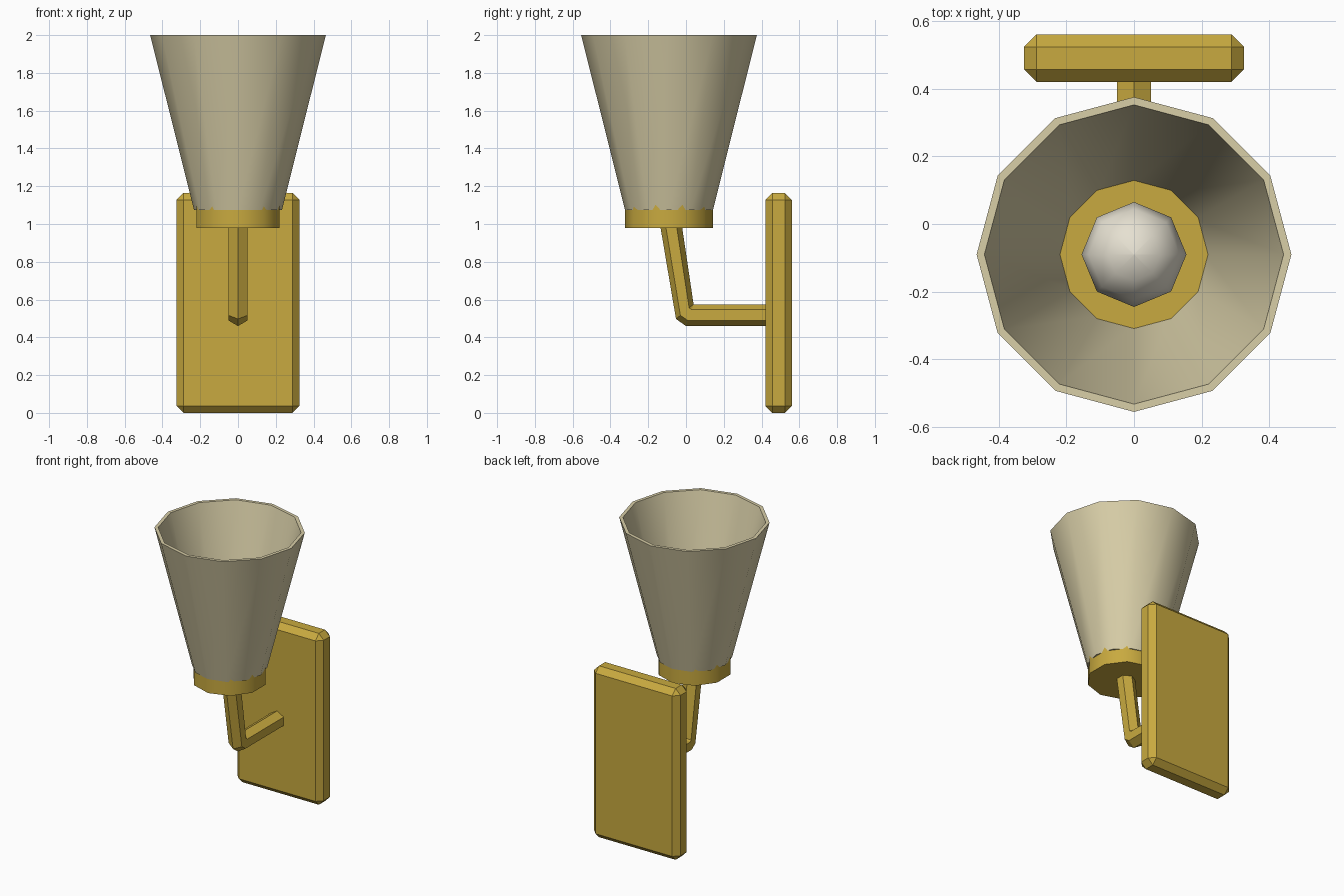
import bpy, bmesh, math
from mathutils import Vector

cube = bpy.data.objects.get("Cube")
if cube:
    bpy.data.objects.remove(cube, do_unlink=True)

CENTRE_Y = -0.09   # axis of the lamp shade


def material(name, rgb):
    mat = bpy.data.materials.new(name)
    mat.use_nodes = True
    colour = (*rgb, 1)
    mat.diffuse_color = colour
    mat.node_tree.nodes["Principled BSDF"].inputs["Base Color"].default_value = colour
    return mat


gold = material("gold", (0.58, 0.40, 0.05))
cream = material("cream", (0.69, 0.62, 0.39))
ivory = material("ivory", (0.79, 0.75, 0.64))


def finish(name, bm, mat, smooth=False):
    bmesh.ops.remove_doubles(bm, verts=bm.verts, dist=0.0005)
    bmesh.ops.recalc_face_normals(bm, faces=bm.faces)
    mesh = bpy.data.meshes.new(name)
    bm.to_mesh(mesh)
    bm.free()
    mesh.materials.append(mat)
    obj = bpy.data.objects.new(name, mesh)
    bpy.context.collection.objects.link(obj)
    if smooth:
        bpy.ops.object.select_all(action="DESELECT")
        obj.select_set(True)
        bpy.context.view_layer.objects.active = obj
        bpy.ops.object.shade_smooth_by_angle(angle=math.radians(50))
    return obj


def bridge(bm, a, b):
    for i in range(len(a)):
        j = (i + 1) % len(a)
        bm.faces.new((a[i], a[j], b[j], b[i]))


def lathe(name, profile, sides, mat, closed=False):
    """Turn (radius, height) points about the shade axis, one corner facing back."""
    bm = bmesh.new()
    rings = []
    for r, z in profile:
        angles = [math.pi / 2 + math.tau * i / sides for i in range(sides)]
        rings.append([bm.verts.new((r * math.cos(a), CENTRE_Y + r * math.sin(a), z))
                      for a in angles])
    for a, b in zip(rings, rings[1:]):
        bridge(bm, a, b)
    if closed:
        bridge(bm, rings[-1], rings[0])
    else:
        bm.faces.new(rings[0])
        bm.faces.new(rings[-1])
    return finish(name, bm, mat, True)


# Wall plate with chamfered edges
bm = bmesh.new()
bmesh.ops.create_cube(bm, size=1)
for v in bm.verts:
    v.co = Vector((v.co.x * 0.65, 0.49 + v.co.y * 0.14, 0.5825 + v.co.z * 1.165))
bmesh.ops.bevel(bm, geom=bm.edges[:], offset=0.037, segments=1, affect="EDGES")
finish("wall_plate", bm, gold)

# Hexagonal bent arm: each ring runs from its outer to its inner (y, z) point
bm = bmesh.new()
spans = [((0.45, 0.46), (0.45, 0.575)),
         ((0.0, 0.46), (0.04, 0.575)),
         ((-0.053, 0.497), (0.04, 0.575)),
         ((-0.138, 1.0), (-0.023, 1.0))]
rings = []
for outer, inner in spans:
    ring = []
    for i in range(6):
        a = math.tau * i / 6
        point = Vector(outer).lerp(Vector(inner), 0.5 + 0.5 * math.cos(a))
        ring.append(bm.verts.new((0.0575 * math.sin(a), point.x, point.y)))
    rings.append(ring)
for a, b in zip(rings, rings[1:]):
    bridge(bm, a, b)
bm.faces.new(rings[0])
bm.faces.new(rings[-1])
finish("arm", bm, gold)

# Ten-sided cup holding the shade
lathe("shade_cup", [(0.232, 0.98), (0.232, 1.11)], 10, gold)

# Open twelve-sided shade with a thin wall
lathe("shade", [(0.233, 1.075), (0.465, 2.0), (0.442, 2.0), (0.21, 1.075)],
      12, cream, closed=True)

# Bulb resting in the cup
steps = 6
bulb = [(0.155 * math.sin(math.pi * i / steps), 1.23 - 0.155 * math.cos(math.pi * i / steps))
        for i in range(1, steps)]
bulb = [(0.001, 1.075)] + bulb + [(0.001, 1.385)]
lathe("bulb", bulb, 8, ivory)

----------

**WORK TO COMPLETE**
If the string "data" appears in a line of the entries, report the line.

**WRITTEN SOLUTION**
cube = bpy.data.objects.get("Cube")
    bpy.data.objects.remove(cube, do_unlink=True)
    mat = bpy.data.materials.new(name)
    mesh = bpy.data.meshes.new(name)
    obj = bpy.data.objects.new(name, mesh)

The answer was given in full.